Mealey carrying his weight and more at center for EWU
It was on the bus ride back from Missoula, where Eastern Washington had just been stung by a 17-14 Big Sky Conference football loss to Montana, that Patrick Mealey made the transition from a third-string heavyweight tight end to an emergency flyweight center.
And last Saturday, less than six days after making the change, the Central Valley graduate and University of Idaho transfer – all 245 pounds of him – was rushed into action at his new position after senior center Chris Powers tore the posterior cruciate ligament in this right knee midway through the second quarter of the Eagles’ 36-21 home-opening loss to Montana State.
Mealey was wearing his regular No. 86 to start the game, but made a quick change of jerseys on the sidelines after Powers went down, and entered the game wearing No. 74, so he could legally try to deal with MSU’s 305-pound nose tackle Christian Keli’i.
“Powers is an absolute warrior, so I really didn’t figure I’d be playing,” said the 6-foot-2 Mealey, who started his college football career as a walk-on at Idaho in 2008 and played sparingly as a redshirt freshman tight end in 2009 before transferring to Eastern. “Unfortunately, we lost a great player to another injury, but, fortunately, the coaches had prepared me all week to be in that situation.”
Mealey played the last 21/2 quarters at center, calling out blocking assignments – which he said was the hardest part of making such a quick transition, snapping the ball and doing what he could to use his speed to offset his lack of size.
“It’s funny,” said Mealey, who will make his first college start at center Saturday, when the Eagles (0-4 overall, 0-2 Big Sky) take on first-place Weber State (2-2, 2-0) at 12:35 p.m. at Roos Field, “but when I got here this summer, the coaches we’re all telling me I needed to slim down a little, so I got my weight down to about 240.
“Our O-line coach (Aaron Best) was making fun of me, saying, ‘Mealey, you’re a fat tight end.’ Now he’s like, ‘You’re just a teeny offensive lineman,’ so it’s been kind of reversal of roles. And now I get to eat all the doughnuts I want.”
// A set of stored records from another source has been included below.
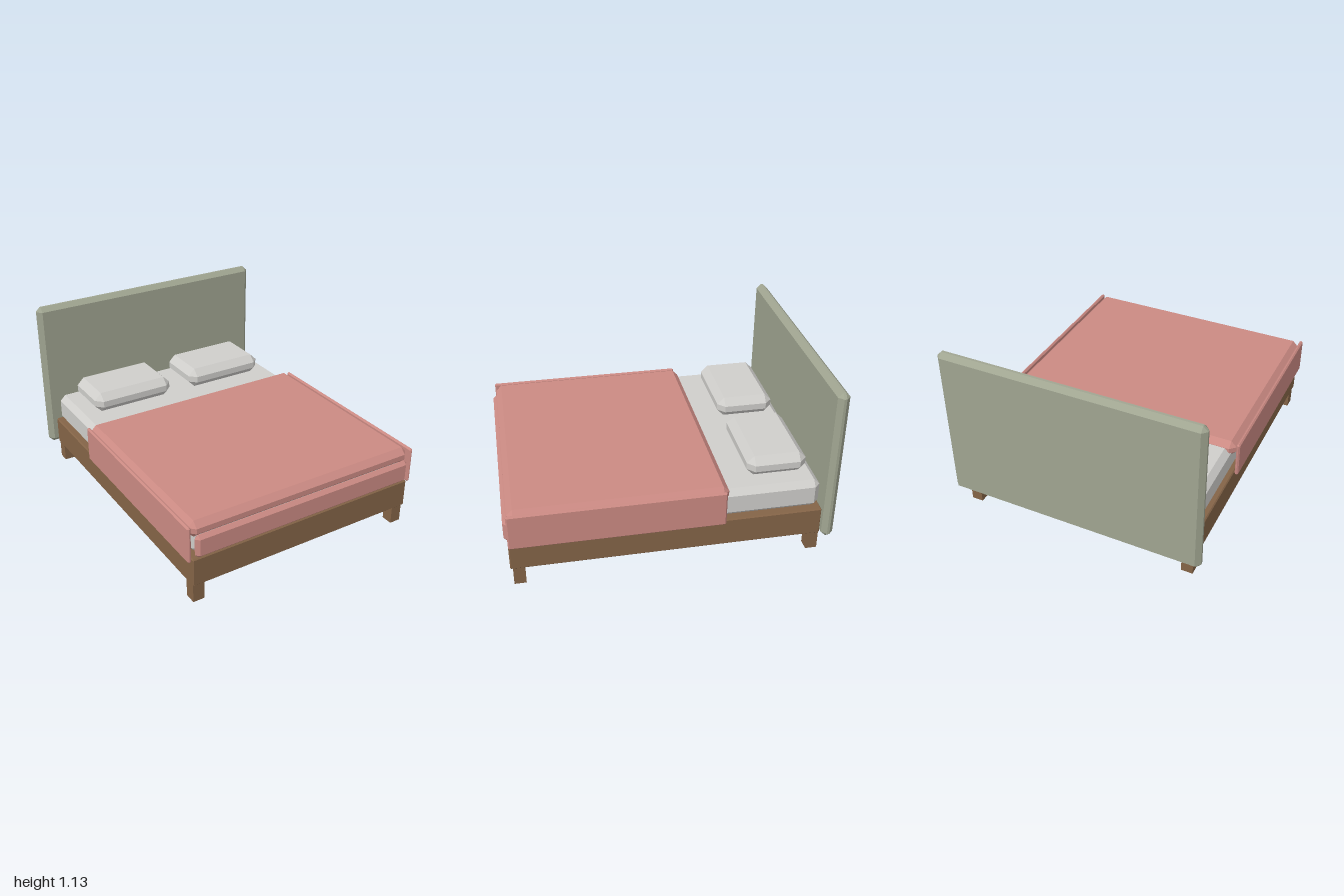
import * as THREE from 'three';
import { ConvexGeometry } from 'three/addons/geometries/ConvexGeometry.js';

// Box given by its x, y and z ranges, with every edge cut by a flat chamfer
function chamferBox([x0, x1], [y0, y1], [z0, z1], c) {
  const half = [(x1 - x0) / 2, (y1 - y0) / 2, (z1 - z0) / 2];
  const points = [];
  for (const sx of [-1, 1]) for (const sy of [-1, 1]) for (const sz of [-1, 1]) {
    // three points per corner, each lying on one face
    for (let face = 0; face < 3; face++) {
      const p = [sx, sy, sz].map((s, i) => s * (half[i] - (i === face ? 0 : c)));
      points.push(new THREE.Vector3(...p));
    }
  }
  const geometry = new ConvexGeometry(points);
  geometry.translate((x0 + x1) / 2, (y0 + y1) / 2, (z0 + z1) / 2);
  return geometry;
}

function material(name, color) {
  const m = new THREE.MeshStandardMaterial({ color });
  m.name = name;
  return m;
}

export function createModel() {
  const bed = new THREE.Group();
  bed.name = 'bed';
  const wood = material('brown wood', 0x846447);
  const sage = material('sage upholstery', 0xa0a591);
  const linen = material('off-white linen', 0xcfcecb);
  const rose = material('rose blanket', 0xcb8a83);

  const add = (name, geometry, mat) => {
    const mesh = new THREE.Mesh(geometry, mat);
    mesh.name = name;
    bed.add(mesh);
  };

  // Frame and headboard
  add('frame', chamferBox([-0.772, 0.772], [0.12, 0.303], [-0.93, 0.98], 0.007), wood);
  add('headboard', chamferBox([-0.83, 0.83], [0.12, 1.133], [-1, -0.926], 0.029), sage);

  // Square legs
  for (const [side, x] of [['right', -0.727], ['left', 0.727]]) {
    for (const [end, z] of [['Front', 0.928], ['Back', -0.888]]) {
      const leg = new THREE.BoxGeometry(0.073, 0.125, 0.073);
      leg.translate(x, 0.0625, z);
      add(`${side}${end}Leg`, leg, wood);
    }
  }

  // Mattress
  add('mattress', chamferBox([-0.75, 0.75], [0.303, 0.492], [-0.917, 0.955], 0.037), linen);

  // Blanket: top layer, foot drop and two side drops
  add('blanketTop', chamferBox([-0.776, 0.776], [0.425, 0.53], [-0.342, 0.973], 0.036), rose);
  add('blanketFootDrop', chamferBox([-0.755, 0.755], [0.31, 0.457], [0.953, 1], 0.021), rose);

  for (const [side, s] of [['right', -1], ['left', 1]]) {
    const x = [0.777 * s, 0.8 * s].sort((a, b) => a - b);
    add(`${side}BlanketDrop`, chamferBox(x, [0.288, 0.522], [-0.32, 0.98], 0.009), rose);
    // Pillows
    const cx = 0.36 * s;
    add(`${side}Pillow`, chamferBox([cx - 0.282, cx + 0.282], [0.491, 0.625], [-0.858, -0.485], 0.046), linen);
  }
  return bed;
}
Best, who is also the Eagles’ offensive coordinator, first got the idea of moving Mealey to center after two more of his starting linemen – left guard Steve Forgette (fractured fibula) and right guard Jase Butorac (knee sprain), who had both had some grooming as backup centers – were injured in the Montana game.
“He got moved about an hour out of Missoula,” said Best, who first broached the possible position change with quarterbacks coach Zak Hill. “I told Coach Hill, ‘You may think I’m crazy, but I might see what Pat Mealey can do at center.’
“The biggest reason I thought about him was that he’s a scrapper. And you’ve always got a chance with a guy who’s a scrapper.”
The following Monday, Best put Mealey on a crash learning course that included the offensive line calls and the direct center snap out of the shotgun formation Eastern employs extensively out of its no-huddle offense.
“It was a lot to ask, but he didn’t have his first bad snap out of the gun until Thursday, which is amazing for anyone,” Best added.
During the Montana State game, Mealey made a couple of mistakes with his calls, but still managed to grade out at a respectable 84, which ranked second among those who played on the Eagles’ patchwork interior line.
“There were some things where my lack of size helped me,” Mealey said. “When we were running outside zone, for example, I could reach whoever I need to get to because of my speed. But then sometimes, when I was getting shaded, it hurt me.
“Any time you’re trying to block someone 60 pounds heavier than you, it’s a challenge. I made a couple of rookie mistakes on things I hadn’t really had a lot of practiced at, but they’re coaching me up really well, and I feel like I’m getting better every day.”
Best said Mealey will make most of the blocking calls again this week, mainly because he will be flanked on one side by sophomore Brandon Murphy, a converted defensive lineman, and on the other by walk-on sophomore and non-letterwinner Drew Reynolds.
Powers, a co-captain and returning All-Big Sky performer from last year’s NCAA Division I championship team, is expected to miss two more games.
Once he returns, Mealey doesn’t know if he will move back to tight end or stay a center.
“We haven’t discussed that at all,” he said. “We’re putting all our focus this week on Weber State, and I’m going to be ready to do whatever they ask me to do as a center.
“And if Chris Powers comes back 100 percent healthy next week and then need me to play tight end, I’ll be more than happy to do that, too.”
Best is understandably looking forward to Powers’ return, but he’s not losing any sleep over the reality of having to go with the undersized Mealey as his starter until then.
“He did some things against Montana State in certain situations that probably two-thirds of our bunch couldn’t do, just because he’s so fast,” Best said of his “newbie” center. “So, I’m looking forward to seeing how the next couple of weeks unfold.
“Obviously, when Chris Powers is healthy again, he’ll man the spot. But until then, rest assured that Pat Mealey will come to the rescue.”